### Work instruction
Please give the data again in full, exactly as it reads.

━━━━━━━━━━━━━━━━━━━━━━━━━━━━━━

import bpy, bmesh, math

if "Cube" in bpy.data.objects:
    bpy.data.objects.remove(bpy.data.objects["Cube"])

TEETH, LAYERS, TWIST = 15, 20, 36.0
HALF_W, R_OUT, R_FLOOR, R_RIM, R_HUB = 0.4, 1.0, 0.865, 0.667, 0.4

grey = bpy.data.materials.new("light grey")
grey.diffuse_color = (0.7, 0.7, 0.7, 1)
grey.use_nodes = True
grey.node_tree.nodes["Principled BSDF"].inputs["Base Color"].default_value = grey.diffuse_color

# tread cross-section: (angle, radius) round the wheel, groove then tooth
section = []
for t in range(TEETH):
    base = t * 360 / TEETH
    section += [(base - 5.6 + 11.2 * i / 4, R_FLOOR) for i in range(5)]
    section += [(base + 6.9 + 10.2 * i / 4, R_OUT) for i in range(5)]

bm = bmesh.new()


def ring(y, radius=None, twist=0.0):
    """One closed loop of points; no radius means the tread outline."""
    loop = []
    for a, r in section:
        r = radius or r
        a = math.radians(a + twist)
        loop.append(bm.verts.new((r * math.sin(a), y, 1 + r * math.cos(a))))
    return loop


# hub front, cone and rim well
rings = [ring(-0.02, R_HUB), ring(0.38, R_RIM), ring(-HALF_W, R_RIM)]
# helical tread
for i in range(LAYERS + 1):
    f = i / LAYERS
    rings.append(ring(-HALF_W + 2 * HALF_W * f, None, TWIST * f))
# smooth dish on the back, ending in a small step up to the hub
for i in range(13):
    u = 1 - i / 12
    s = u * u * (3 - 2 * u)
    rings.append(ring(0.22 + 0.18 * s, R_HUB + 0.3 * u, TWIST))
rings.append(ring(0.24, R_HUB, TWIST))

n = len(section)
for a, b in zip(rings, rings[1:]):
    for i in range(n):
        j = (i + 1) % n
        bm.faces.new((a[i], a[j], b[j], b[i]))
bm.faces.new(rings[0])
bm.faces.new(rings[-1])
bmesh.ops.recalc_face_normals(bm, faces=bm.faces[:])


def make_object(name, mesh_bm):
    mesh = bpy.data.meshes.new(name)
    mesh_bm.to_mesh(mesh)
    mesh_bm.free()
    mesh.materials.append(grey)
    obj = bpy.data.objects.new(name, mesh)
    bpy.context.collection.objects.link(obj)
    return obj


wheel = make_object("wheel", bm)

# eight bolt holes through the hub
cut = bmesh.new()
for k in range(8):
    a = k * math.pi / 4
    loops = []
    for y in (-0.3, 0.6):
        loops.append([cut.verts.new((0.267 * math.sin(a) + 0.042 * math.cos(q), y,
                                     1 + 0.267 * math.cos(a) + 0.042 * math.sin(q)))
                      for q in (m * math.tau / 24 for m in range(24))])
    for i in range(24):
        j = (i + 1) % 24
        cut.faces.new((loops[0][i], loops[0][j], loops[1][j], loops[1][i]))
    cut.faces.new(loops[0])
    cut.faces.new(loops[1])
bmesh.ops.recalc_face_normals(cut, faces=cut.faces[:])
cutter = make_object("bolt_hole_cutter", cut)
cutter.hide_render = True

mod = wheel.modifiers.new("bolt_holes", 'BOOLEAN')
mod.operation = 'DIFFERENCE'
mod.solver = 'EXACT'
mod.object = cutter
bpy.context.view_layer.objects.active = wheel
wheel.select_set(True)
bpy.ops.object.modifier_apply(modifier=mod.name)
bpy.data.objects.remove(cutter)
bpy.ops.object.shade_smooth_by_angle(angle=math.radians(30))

━━━━━━━━━━━━━━━━━━━━━━━━━━━━━━

### Answer for the task
import bpy, bmesh, math

if "Cube" in bpy.data.objects:
    bpy.data.objects.remove(bpy.data.objects["Cube"])

TEETH, LAYERS, TWIST = 15, 20, 36.0
HALF_W, R_OUT, R_FLOOR, R_RIM, R_HUB = 0.4, 1.0, 0.865, 0.667, 0.4

grey = bpy.data.materials.new("light grey")
grey.diffuse_color = (0.7, 0.7, 0.7, 1)
grey.use_nodes = True
grey.node_tree.nodes["Principled BSDF"].inputs["Base Color"].default_value = grey.diffuse_color

# tread cross-section: (angle, radius) round the wheel, groove then tooth
section = []
for t in range(TEETH):
    base = t * 360 / TEETH
    section += [(base - 5.6 + 11.2 * i / 4, R_FLOOR) for i in range(5)]
    section += [(base + 6.9 + 10.2 * i / 4, R_OUT) for i in range(5)]

bm = bmesh.new()


def ring(y, radius=None, twist=0.0):
    """One closed loop of points; no radius means the tread outline."""
    loop = []
    for a, r in section:
        r = radius or r
        a = math.radians(a + twist)
        loop.append(bm.verts.new((r * math.sin(a), y, 1 + r * math.cos(a))))
    return loop


# hub front, cone and rim well
rings = [ring(-0.02, R_HUB), ring(0.38, R_RIM), ring(-HALF_W, R_RIM)]
# helical tread
for i in range(LAYERS + 1):
    f = i / LAYERS
    rings.append(ring(-HALF_W + 2 * HALF_W * f, None, TWIST * f))
# smooth dish on the back, ending in a small step up to the hub
for i in range(13):
    u = 1 - i / 12
    s = u * u * (3 - 2 * u)
    rings.append(ring(0.22 + 0.18 * s, R_HUB + 0.3 * u, TWIST))
rings.append(ring(0.24, R_HUB, TWIST))

n = len(section)
for a, b in zip(rings, rings[1:]):
    for i in range(n):
        j = (i + 1) % n
        bm.faces.new((a[i], a[j], b[j], b[i]))
bm.faces.new(rings[0])
bm.faces.new(rings[-1])
bmesh.ops.recalc_face_normals(bm, faces=bm.faces[:])


def make_object(name, mesh_bm):
    mesh = bpy.data.meshes.new(name)
    mesh_bm.to_mesh(mesh)
    mesh_bm.free()
    mesh.materials.append(grey)
    obj = bpy.data.objects.new(name, mesh)
    bpy.context.collection.objects.link(obj)
    return obj


wheel = make_object("wheel", bm)

# eight bolt holes through the hub
cut = bmesh.new()
for k in range(8):
    a = k * math.pi / 4
    loops = []
    for y in (-0.3, 0.6):
        loops.append([cut.verts.new((0.267 * math.sin(a) + 0.042 * math.cos(q), y,
                                     1 + 0.267 * math.cos(a) + 0.042 * math.sin(q)))
                      for q in (m * math.tau / 24 for m in range(24))])
    for i in range(24):
        j = (i + 1) % 24
        cut.faces.new((loops[0][i], loops[0][j], loops[1][j], loops[1][i]))
    cut.faces.new(loops[0])
    cut.faces.new(loops[1])
bmesh.ops.recalc_face_normals(cut, faces=cut.faces[:])
cutter = make_object("bolt_hole_cutter", cut)
cutter.hide_render = True

mod = wheel.modifiers.new("bolt_holes", 'BOOLEAN')
mod.operation = 'DIFFERENCE'
mod.solver = 'EXACT'
mod.object = cutter
bpy.context.view_layer.objects.active = wheel
wheel.select_set(True)
bpy.ops.object.modifier_apply(modifier=mod.name)
bpy.data.objects.remove(cutter)
bpy.ops.object.shade_smooth_by_angle(angle=math.radians(30))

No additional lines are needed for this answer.